Mieseler says it is also important to ask the child what they already know about the event, because you may be surprised by their answer.

She notes that children pick up information from hearing adults talk, friends, listening to TV and through social media. The next step is to gently correct any misinformation they may have consumed.

“Sometimes kids pick up stuff from school or on the playground that is either not accurate, didn’t happen or is more exaggerated,” She said. “What you want to do is take the time to give them simple, clear, age-appropriate language that tells them what really did happen.”

She also recommends that you encourage your child to ask questions and that you answer those questions as honestly as you can. This will differ among age groups, but the most important thing is to be a role model for determining how to react to these types of situations.  

According to Mieseler, it is common for kids to become anxious or fearful when national tragedies occur. For older kids, they might become irritable or defiant because they can’t explain a feeling. Middle school kids are more likely to have nightmares, sleep problems, complaints about their stomach and physical pain. And young children might experience fear of separation from a parent or guardian.

“All of these things are very normal reactions and not anything you’d necessarily need to seek treatment for,” she said.

The last step is to be patient. Mieseler said if you are truly concerned about the child’s reaction, you should contact a physician, pediatrician or mental health professional to ask if the behavior is normal.

“We always need to focus kids on the positive,” she said.

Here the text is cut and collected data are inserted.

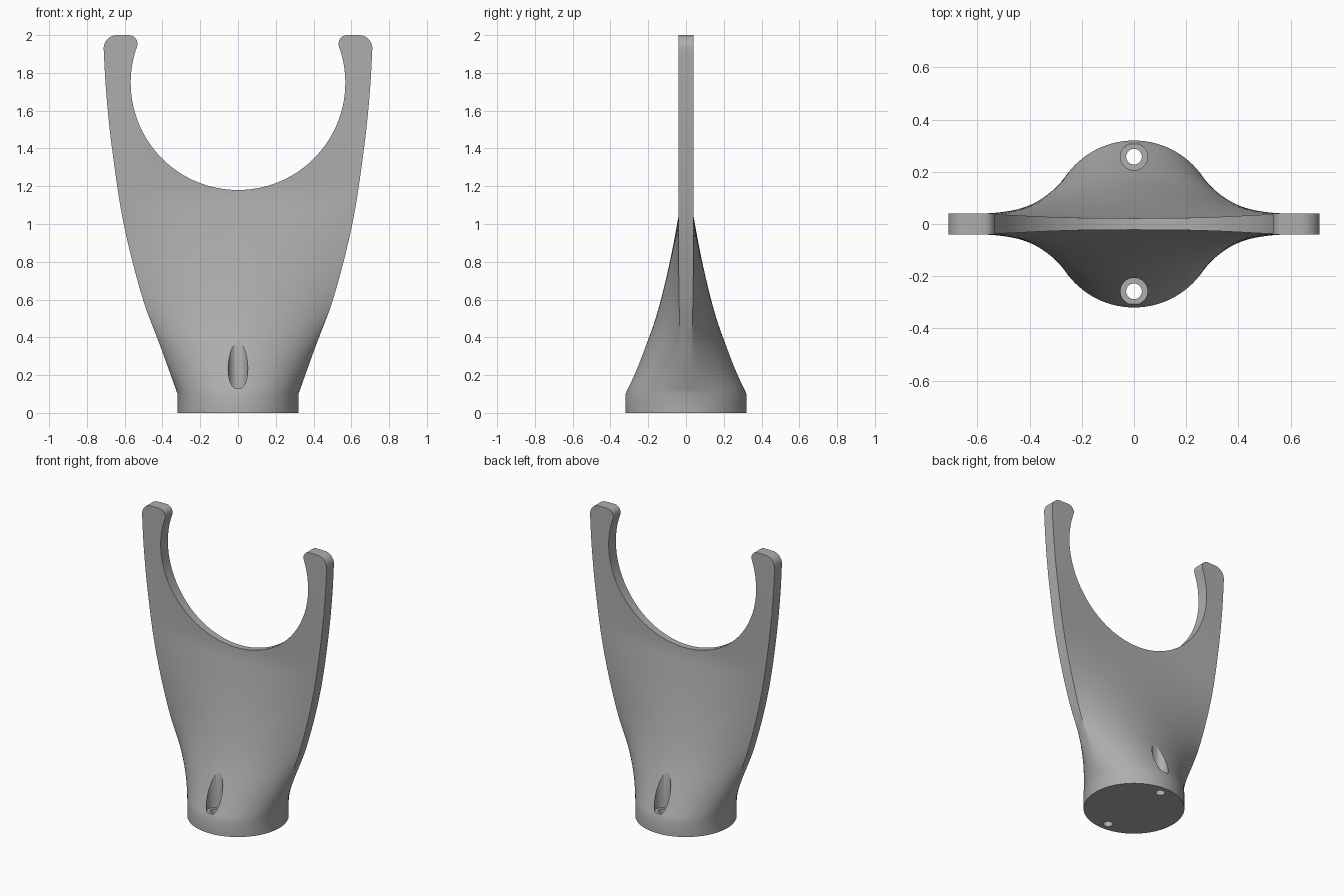
import bpy, bmesh, math
from mathutils import Matrix

if "Cube" in bpy.data.objects:
    bpy.data.objects.remove(bpy.data.objects["Cube"])

grey = bpy.data.materials.new("plain grey")
grey.diffuse_color = (0.42, 0.42, 0.42, 1)
grey.use_nodes = True
grey.node_tree.nodes["Principled BSDF"].inputs["Base Color"].default_value = grey.diffuse_color


def curve(points, z):
    """Smooth interpolation through (z, value) points, constant outside."""
    if z <= points[0][0]:
        return points[0][1]
    if z >= points[-1][0]:
        return points[-1][1]
    i = max(k for k in range(len(points) - 1) if points[k][0] <= z)

    def slope(k):
        a, b = points[max(k - 1, 0)], points[min(k + 1, len(points) - 1)]
        return (b[1] - a[1]) / (b[0] - a[0])
    (z0, v0), (z1, v1) = points[i], points[i + 1]
    h = z1 - z0
    t = (z - z0) / h
    return ((2*t**3 - 3*t**2 + 1) * v0 + (t**3 - 2*t**2 + t) * h * slope(i)
            + (3*t**2 - 2*t**3) * v1 + (t**3 - t**2) * h * slope(i + 1))


def add_object(name, bm):
    bmesh.ops.recalc_face_normals(bm, faces=bm.faces)
    mesh = bpy.data.meshes.new(name)
    bm.to_mesh(mesh)
    bm.free()
    mesh.materials.append(grey)
    obj = bpy.data.objects.new(name, mesh)
    bpy.context.collection.objects.link(obj)
    return obj


# Half width, half depth at the middle, half thickness at the edge, by height
WIDTH = [(0.1, 0.32), (0.35, 0.41), (0.6, 0.503), (1.0, 0.605), (1.4, 0.667),
         (1.7, 0.698), (2.0, 0.715)]
DEPTH = [(0.1, 0.32), (0.28, 0.243), (0.49, 0.164), (0.757, 0.095), (1.03, 0.042),
         (1.18, 0.022), (1.5, 0.03), (1.8, 0.04), (2.0, 0.04)]
EDGE = [(0.1, 0.0), (0.38, 0.03), (1.0, 0.04), (2.0, 0.04)]
POWER = [(0.1, 0.5), (0.35, 0.75), (0.7, 1.1), (2.0, 1.1)]
CORNER = 0.075
N = 48


def section(z):
    """Closed outline at one height: a circle low down, a thin blade higher up."""
    w = curve(WIDTH, z)
    over = z - (2 - CORNER)
    if over > 0:                                  # rounded outer tip corner
        w -= CORNER - math.sqrt(max(CORNER**2 - over**2, 0))
    c, e, p = curve(DEPTH, z), curve(EDGE, z), curve(POWER, z)
    front = []
    for k in range(N + 1):
        u = -math.cos(math.pi * k / N)
        y = e + (c - e) * max(1 - u * u, 0) ** p
        front.append((w * u, -y, z))
    return front + [(x, -y, z) for x, y, z in reversed(front)]


# Body: round base lofted into a flat fork
heights = [0, 0.1] + [0.1 + 1.82 * k / 64 for k in range(1, 65)]
heights += [2 - CORNER + CORNER * math.sin(math.pi / 2 * k / 10) for k in range(1, 11)]
bm = bmesh.new()
rings = [[bm.verts.new(p) for p in section(z)] for z in heights]
for low, high in zip(rings, rings[1:]):
    for k in range(len(low)):
        j = (k + 1) % len(low)
        bm.faces.new((low[k], low[j], high[j], high[k]))
bm.faces.new(rings[0][::-1])
bm.faces.new(rings[-1])
bmesh.ops.remove_doubles(bm, verts=bm.verts, dist=1e-5)
body = add_object("fork_holder", bm)

# Cutter for the round opening, with flared mouth at the tips
R, CZ, FILLET = 0.568, 1.748, 0.045
fz = 2 - FILLET
fx = math.sqrt((R + FILLET)**2 - (fz - CZ)**2)
a1 = math.atan2(fz - CZ, fx)
half = []
for k in range(49):
    a = -math.pi / 2 + (a1 + math.pi / 2) * k / 48
    half.append((R * math.cos(a), CZ + R * math.sin(a)))
for k in range(1, 9):
    a = math.pi + a1 + (math.pi / 2 - math.pi - a1) * k / 8
    half.append((fx + FILLET * math.cos(a), fz + FILLET * math.sin(a)))
half.append((fx, 2.2))
outline = half + [(-x, z) for x, z in reversed(half[1:])]
bm = bmesh.new()
face = bm.faces.new([bm.verts.new((x, -0.5, z)) for x, z in outline])
ext = bmesh.ops.extrude_face_region(bm, geom=[face])
bmesh.ops.translate(bm, vec=(0, 1, 0),
                    verts=[v for v in ext["geom"] if isinstance(v, bmesh.types.BMVert)])
cutters = [add_object("opening_cutter", bm)]

# Cutters for the two screw holes and their recesses
for side in (-1, 1):
    for name, r, z0, z1 in (("hole", 0.03, -0.1, 0.3), ("recess", 0.052, 0.13, 0.7)):
        bm = bmesh.new()
        bmesh.ops.create_cone(bm, cap_ends=True, segments=40, radius1=r, radius2=r,
                              depth=z1 - z0,
                              matrix=Matrix.Translation((0, side * 0.258, (z0 + z1) / 2)))
        cutters.append(add_object("screw_" + name + "_cutter", bm))

# Apply the cuts
bpy.context.view_layer.objects.active = body
body.select_set(True)
for cutter in cutters:
    mod = body.modifiers.new("cut", 'BOOLEAN')
    mod.operation = 'DIFFERENCE'
    mod.solver = 'EXACT'
    mod.object = cutter
    bpy.ops.object.modifier_apply(modifier=mod.name)
    bpy.data.objects.remove(cutter)
bpy.ops.object.shade_smooth_by_angle(angle=math.radians(30))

She adds that it’s important to focus on the positive, mentioning stories of people giving blood, sending thoughts and prayers, and going out of their way to support victims. Miesler says that when parents feel good or can share positive stories it is easier for their kids to feel good, too.